Ian McIntyre ‘A Ton of Clay’
‘A Ton of Clay’ is London-based artist Ian McIntyre’s installation for Jerwood Makers Open 2015, an annual contemporary art exhibition that puts emphasis on making, practice and process, commissioning a group of artists to create a body of work in a six month period.
McIntyre’s piece is – as the title suggests – made from a ton of clay, comprising hundreds of stacked plates and bowls, and nods to the late 20th century production potter Isaac Button – a man famous for throwing a ton of clay pots in any one day. “I am really interested in the constraints he was working with,” says McIntyre. “People reminisce about his work in quite a romantic and nostalgic way but when you go into it a bit more, it is not as idyllic as it looks. It must have been a really tough life.”
Re-creating to some extent the potter’s working conditions to make the piece – using almost continuously three kilns to make, fire and glaze the 1000 bowls and plates that create the piece in its final form – but also referencing the act of making more conceptually McIntyre has created something that sits somewhere between craft, art and industrial design.
Visually it is both quite uniform – white in colour with a simple, clear glaze, and yet full of differing forms and irregularities on closer inspection.
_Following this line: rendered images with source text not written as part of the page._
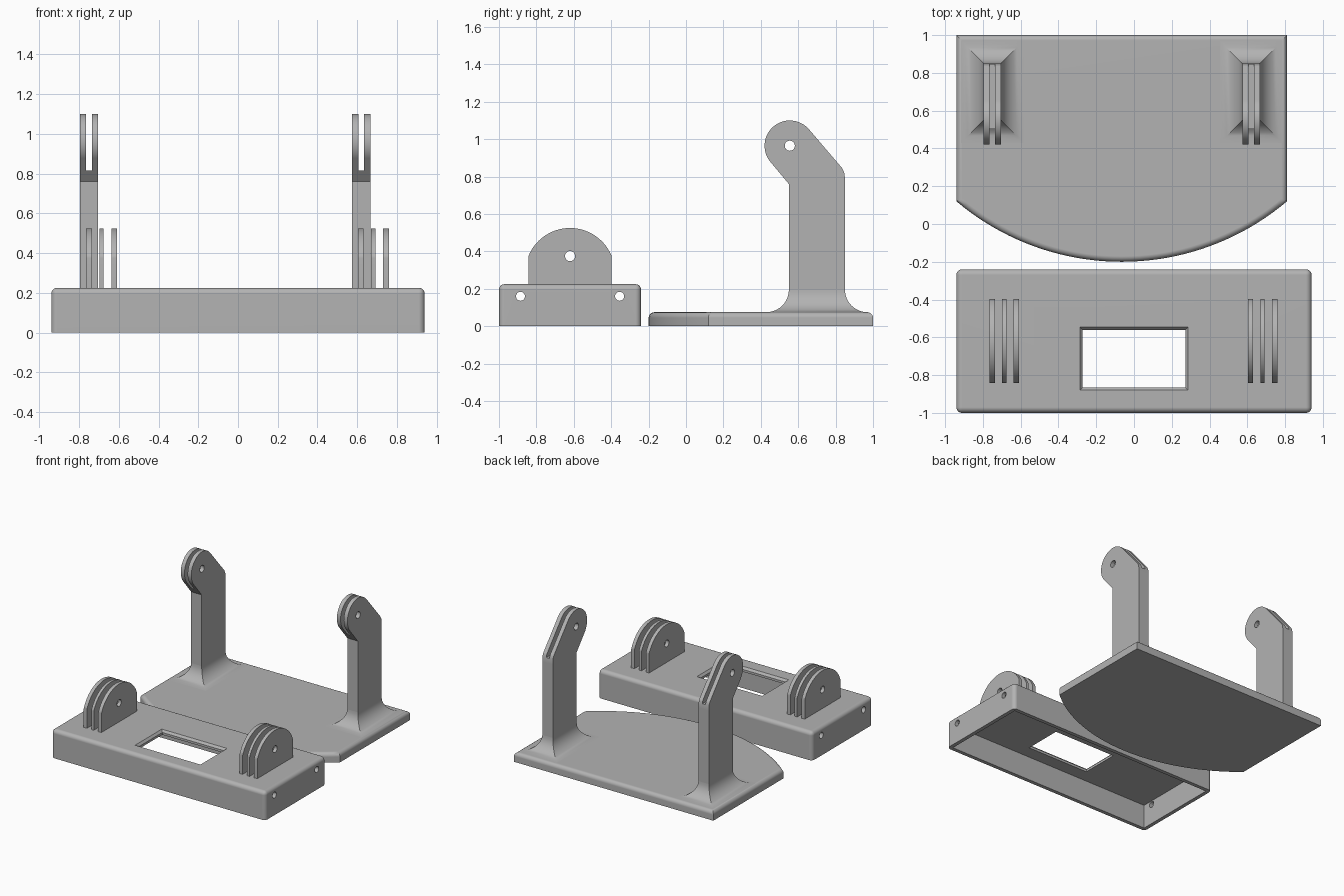
import bpy, bmesh
from math import sin, cos, asin, pi, radians
from mathutils import Vector

if "Cube" in bpy.data.objects:
    bpy.data.objects.remove(bpy.data.objects["Cube"], do_unlink=True)

grey = bpy.data.materials.new("plain grey")
grey.use_nodes = True
grey.diffuse_color = (0.45, 0.45, 0.45, 1)
grey.node_tree.nodes["Principled BSDF"].inputs["Base Color"].default_value = grey.diffuse_color


def loft(name, rings, caps=True, bevel=0, pick=None):
    """Skin a stack of closed rings, optionally rounding the picked edges."""
    bm = bmesh.new()
    loops = [[bm.verts.new(p) for p in ring] for ring in rings]
    n = len(loops[0])
    for low, high in zip(loops, loops[1:]):
        for i in range(n):
            j = (i + 1) % n
            bm.faces.new((low[i], low[j], high[j], high[i]))
    if caps:
        bm.faces.new(loops[0][::-1])
        bm.faces.new(loops[-1])
    bmesh.ops.recalc_face_normals(bm, faces=bm.faces)
    if bevel:
        bmesh.ops.bevel(bm, geom=[e for e in bm.edges if pick(e)], offset=bevel,
                        segments=5, profile=0.5, affect='EDGES', clamp_overlap=True)
    mesh = bpy.data.meshes.new(name)
    bm.to_mesh(mesh)
    bm.free()
    mesh.materials.append(grey)
    obj = bpy.data.objects.new(name, mesh)
    bpy.context.collection.objects.link(obj)
    return obj


def rect(x0, x1, y0, y1, z, grow=0):
    x0, x1, y0, y1 = x0 - grow, x1 + grow, y0 - grow, y1 + grow
    return [(x0, y0, z), (x1, y0, z), (x1, y1, z), (x0, y1, z)]


def box(name, x0, x1, y0, y1, z0, z1, **kw):
    return loft(name, [rect(x0, x1, y0, y1, z) for z in (z0, z1)], **kw)


def side_prism(name, outline, x0, x1):
    """Extrude a (y, z) outline along x."""
    return loft(name, [[(x, y, z) for y, z in outline] for x in (x0, x1)])


def arc(cy, cz, r, start, end, steps):
    return [(cy + r * cos(start + (end - start) * i / steps),
             cz + r * sin(start + (end - start) * i / steps)) for i in range(steps + 1)]


def pin(y, z, r, x0, x1):
    return side_prism("pin_cutter", arc(y, z, r, 0, 2 * pi, 28)[:-1], x0, x1)


def cut(obj, cutters):
    for c in cutters:
        mod = obj.modifiers.new("cut", 'BOOLEAN')
        mod.operation, mod.solver, mod.object = 'DIFFERENCE', 'EXACT', c
    bpy.context.view_layer.update()
    graph = bpy.context.evaluated_depsgraph_get()
    mesh = bpy.data.meshes.new_from_object(obj.evaluated_get(graph))
    obj.modifiers.clear()
    obj.data = mesh
    for c in cutters:
        bpy.data.objects.remove(c, do_unlink=True)


def smooth(obj):
    obj.data.polygons.foreach_set("use_smooth", [True] * len(obj.data.polygons))
    obj.data.set_sharp_from_angle(angle=radians(30))
    mod = obj.modifiers.new("flat face normals", 'WEIGHTED_NORMAL')
    mod.keep_sharp = True


parts = []

# Base plate: straight back and sides, bowed front, rounded top rim
PLATE_X, PLATE_TOP = -0.065, 0.075
bow_r, half = 1.356, 0.875
sweep = asin(half / bow_r)
bow = arc(PLATE_X, bow_r - 0.2, bow_r, -pi / 2 - sweep, -pi / 2 + sweep, 40)
outline = bow + [(PLATE_X + half, 1), (PLATE_X - half, 1)]
plate = loft("base_plate", [[(x, y, z) for x, y in outline] for z in (0, PLATE_TOP)],
             bevel=0.03, pick=lambda e: all(v.co.z > 0.07 for v in e.verts))
parts.append(plate)

# Two bent arms with forked heads, each on a flared foot
tilt = radians(40.5)
arm_outline = [(0.55, 0.04), (0.85, 0.04), (0.85, 0.775), (0.849, 0.8), (0.845, 0.825), (0.835, 0.845)]
arm_outline += arc(0.555, 0.965, 0.135, tilt, tilt + pi, 28) + [(0.55, 0.76)]
FLARE = 0.12
for side, x in (("right", -0.75), ("left", 0.62)):
    arm = side_prism(side + "_arm", arm_outline, x - 0.046, x + 0.046)
    cut(arm, [box("slot_cutter", x - 0.014, x + 0.014, 0.3, 1, 0.815, 1.3),
              pin(0.555, 0.965, 0.027, x - 0.2, x + 0.2)])
    rings = []
    for i in range(11):
        a = pi / 2 * i / 10
        rings.append(rect(x - 0.046, x + 0.046, 0.55, 0.85,
                          PLATE_TOP + FLARE * (1 - cos(a)), FLARE * (1 - sin(a))))
    flare = loft(side + "_arm_foot", rings, caps=False)
    parts += [arm, flare]

# Open-bottomed housing with rounded top, window and side pin holes
def outer_edge(e):
    a, b = e.verts
    return max(a.co.z, b.co.z) > 0.2


housing = box("housing", -0.94, 0.94, -1, -0.24, 0, 0.225, bevel=0.03, pick=outer_edge)
window = loft("window_cutter", [rect(-0.272, 0.272, -0.865, -0.56, z, g)
                                for z, g in ((0.1, 0), (0.208, 0), (0.225, 0.015), (0.25, 0.037))])
cut(housing, [box("hollow_cutter", -0.91, 0.91, -0.97, -0.27, -0.5, 0.19), window,
              pin(-0.885, 0.16, 0.024, -1.2, 1.2), pin(-0.355, 0.16, 0.024, -1.2, 1.2)])
parts.append(housing)

# Two sets of three round-topped hinge ears
ear_half = asin(0.2225 / 0.24)
ear_outline = [(-0.8425, 0.21), (-0.3975, 0.21)]
ear_outline += arc(-0.62, 0.285, 0.24, pi / 2 - ear_half, pi / 2 + ear_half, 28)
for side, centres in (("right", (-0.75, -0.687, -0.623)), ("left", (0.617, 0.681, 0.745))):
    for i, x in enumerate(centres):
        w = 0.011 if i == 1 else 0.014
        ear = side_prism(f"{side}_hinge_ear_{i + 1}", ear_outline, x - w, x + w)
        cut(ear, [pin(-0.62, 0.375, 0.027, x - 0.1, x + 0.1)])
        parts.append(ear)

for part in parts:
    smooth(part)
The way the pieces are stacked in staggered columns along two shelves makes the piece appear as one mass – “a raw weight” that nods directly to Button’s prolific work and factory-like speed.
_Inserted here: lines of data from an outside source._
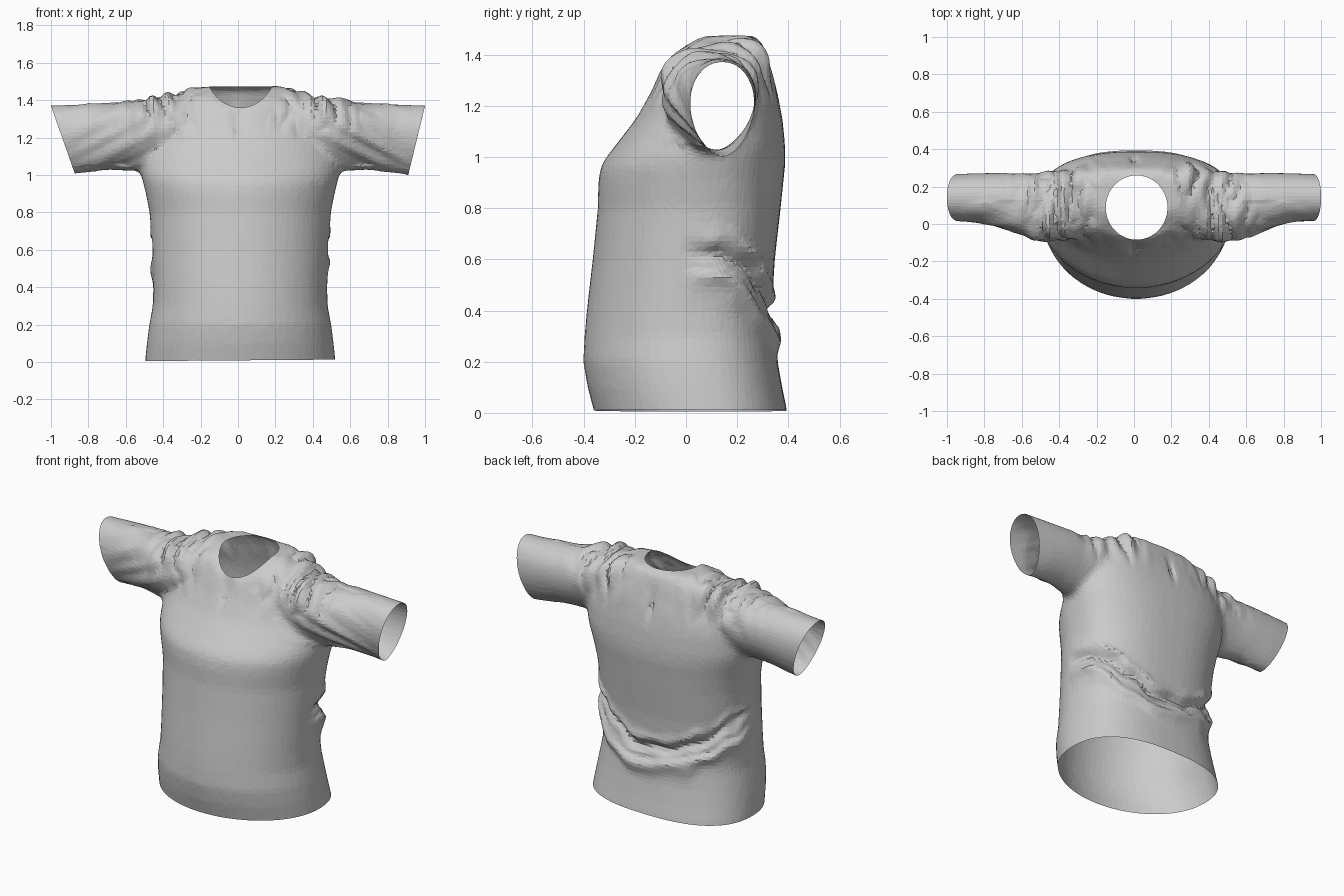
import bpy, bmesh, math
from mathutils import Vector, noise

if "Cube" in bpy.data.objects:
    bpy.data.objects.remove(bpy.data.objects["Cube"])

N = 48


def loft(bm, rings):
    """Closed tube through rings of points, capped at both ends."""
    rows = [[bm.verts.new(p) for p in ring] for ring in rings]
    for a, b in zip(rows, rows[1:]):
        for i in range(N):
            j = (i + 1) % N
            bm.faces.new((a[i], a[j], b[j], b[i]))
    bm.faces.new(rows[0][::-1])
    bm.faces.new(rows[-1])


def oval(w, low, high, n_low, n_high, mid):
    """Outline from low to high, widest at mid, with its own roundness per half."""
    out = []
    for i in range(N):
        t = 2 * math.pi * i / N
        c, s = math.cos(t), math.sin(t)
        n, h = (n_high, high - mid) if s >= 0 else (n_low, mid - low)
        out.append((w * math.copysign(abs(c) ** (2 / n), c),
                    mid + h * math.copysign(abs(s) ** (2 / n), s)))
    return out


def bump(d, width):
    return math.exp(-(d / width) ** 2)


# Torso: z, half width, front y, back y
torso = [(-.12, .51, -.34, .40), (0, .51, -.358, .397), (.1, .50, -.385, .376),
         (.2, .487, -.402, .358), (.3, .468, -.397, .345), (.4, .465, -.388, .335),
         (.6, .472, -.365, .347), (.8, .485, -.345, .37), (.9, .505, -.343, .38),
         (.96, .52, -.335, .387), (1.0, .53, -.312, .388), (1.05, .535, -.272, .387),
         (1.15, .52, -.195, .377), (1.25, .50, -.14, .358), (1.33, .48, -.105, .336),
         (1.38, .45, -.08, .322), (1.42, .40, -.055, .31), (1.45, .31, -.01, .295),
         (1.478, .19, .05, .285)]
# Sleeve: x, front y, back y, bottom z, top z
sleeve = [(.2, -.06, .29, 1.10, 1.43), (.35, -.09, .29, 1.06, 1.435),
          (.5, -.10, .278, 1.02, 1.415), (.6, -.065, .27, 1.02, 1.398),
          (.7, -.03, .275, 1.025, 1.388), (.85, .01, .272, 1.005, 1.378),
          (1.1, .022, .262, .975, 1.37)]

bm = bmesh.new()
loft(bm, [[(.012 + x, y, z) for x, y in oval(w, f, b, 2, 2.5, (f + b) / 2 + .03)]
          for z, w, f, b in torso])
for side in (-1, 1):
    loft(bm, [[(side * x, (f + b) / 2 + y, z)
               for y, z in oval((b - f) / 2, lo, hi, 1.75, 2.1, lo + .57 * (hi - lo))]
              for x, f, b, lo, hi in sleeve])
bmesh.ops.recalc_face_normals(bm, faces=bm.faces)
mesh = bpy.data.meshes.new("shirt")
bm.to_mesh(mesh)
bm.free()
shirt = bpy.data.objects.new("shirt", mesh)
bpy.context.collection.objects.link(shirt)


def evaluated():
    return bpy.data.meshes.new_from_object(
        shirt.evaluated_get(bpy.context.evaluated_depsgraph_get()))


# Fuse torso and sleeves into one skin
remesh = shirt.modifiers.new("fuse", 'REMESH')
remesh.mode = 'VOXEL'
remesh.voxel_size = .02
relax = shirt.modifiers.new("relax", 'SMOOTH')
relax.factor = .5
relax.iterations = 9
skin = evaluated()
shirt.modifiers.clear()
bm = bmesh.new()
bm.from_mesh(skin)
bm.normal_update()

# Cloth folds
moves = []
for v in bm.verts:
    x, y, z = v.co
    d = 0
    # sagging fold round the lower back, broken up by noise
    lift = z - (.40 + 1.0 * x * x)
    back = min(1, max(0, (y + .02) / .15)) * (z < 1)
    lift += .05 * noise.noise((x * 7, y * 7, z * 7))
    chop = .7 + .8 * noise.noise((x * 10, y * 10 + 5, z * 14))
    d += back * (.026 * bump(lift + .11, .05) - .028 * bump(lift, .032)
                 + chop * (.014 * bump(lift - .06, .03) - .012 * bump(lift + .07, .02)))
    # gathers over the shoulders
    ax = abs(x)
    gather = bump(ax - .42, .2) * min(1, max(0, (z - 1.18) / .15))
    d += .035 * gather * (abs(noise.noise((x * 12, y * 5 + 3, z * 5))) * 2 - .5)
    # slanted creases on the sleeve fronts
    if y < .12 and z > 1.05:
        d += .022 * bump(ax - .68, .17) * noise.noise((ax * 5 + z * 9, z * 14 + ax * 7, x))
    # pinches below the collar, front and back
    if z > 1.15:
        d -= .025 * bump(x, .02) * bump(z - 1.30, .08)
    moves.append(v.normal * d)
for v, m in zip(bm.verts, moves):
    v.co += m


def trim(point, normal):
    """Cut the skin open, dropping what lies beyond the plane."""
    bmesh.ops.bisect_plane(bm, geom=bm.verts[:] + bm.edges[:] + bm.faces[:],
                           plane_co=point, plane_no=normal, clear_outer=True)


# Hem and cuffs
trim((0, 0, .009), (.008, 0, -1))
trim((1, 0, 1.37), (.37, 0, -.09))
trim((-1, 0, 1.37), (-.37, 0, -.13))

# Neck opening: clear an oval, then spread its rim evenly along the collar line
cx, cy, rx, ry = .014, .088, .165, .172


def polar(v):
    px, py = (v.co.x - cx) / rx, (v.co.y - cy) / ry
    return math.hypot(px, py), math.atan2(py, px)


bmesh.ops.delete(bm, geom=[v for v in bm.verts if v.co.z > 1.2 and polar(v)[0] < 1],
                 context='VERTS')
rim = {v for v in bm.verts if v.is_boundary and v.co.z > 1.2 and abs(v.co.x) < .3}
for v in sorted(rim, key=lambda v: polar(v)[1]):
    t = polar(v)[1]
    s = math.sin(t)
    v.co = Vector((cx + rx * math.cos(t), cy + ry * s,
                   1.472 - .112 * max(0, -s) ** 1.6))
bmesh.ops.remove_doubles(bm, verts=list(rim), dist=.009)
near = [v for v in bm.verts if v.co.z > 1.25 and polar(v)[0] < 1.4 and not v.is_boundary]
for _ in range(5):
    bmesh.ops.smooth_vert(bm, verts=near, factor=.5, use_axis_x=True,
                          use_axis_y=True, use_axis_z=True)
bmesh.ops.triangulate(bm, faces=bm.faces)
bm.to_mesh(mesh)
bm.free()

# Thin out to irregular flat facets
thin = shirt.modifiers.new("facets", 'DECIMATE')
thin.ratio = .3
final = evaluated()
shirt.modifiers.clear()
shirt.data = final
final.name = "shirt"
for p in final.polygons:
    p.use_smooth = False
Whichever way it’s looked at, ‘A Ton of Clay’ is a beautiful object, full of idea, not totally removed from function, and most definitely concerned with the art of process as it is at the same time with aesthetics.
Credits: Ian McIntyre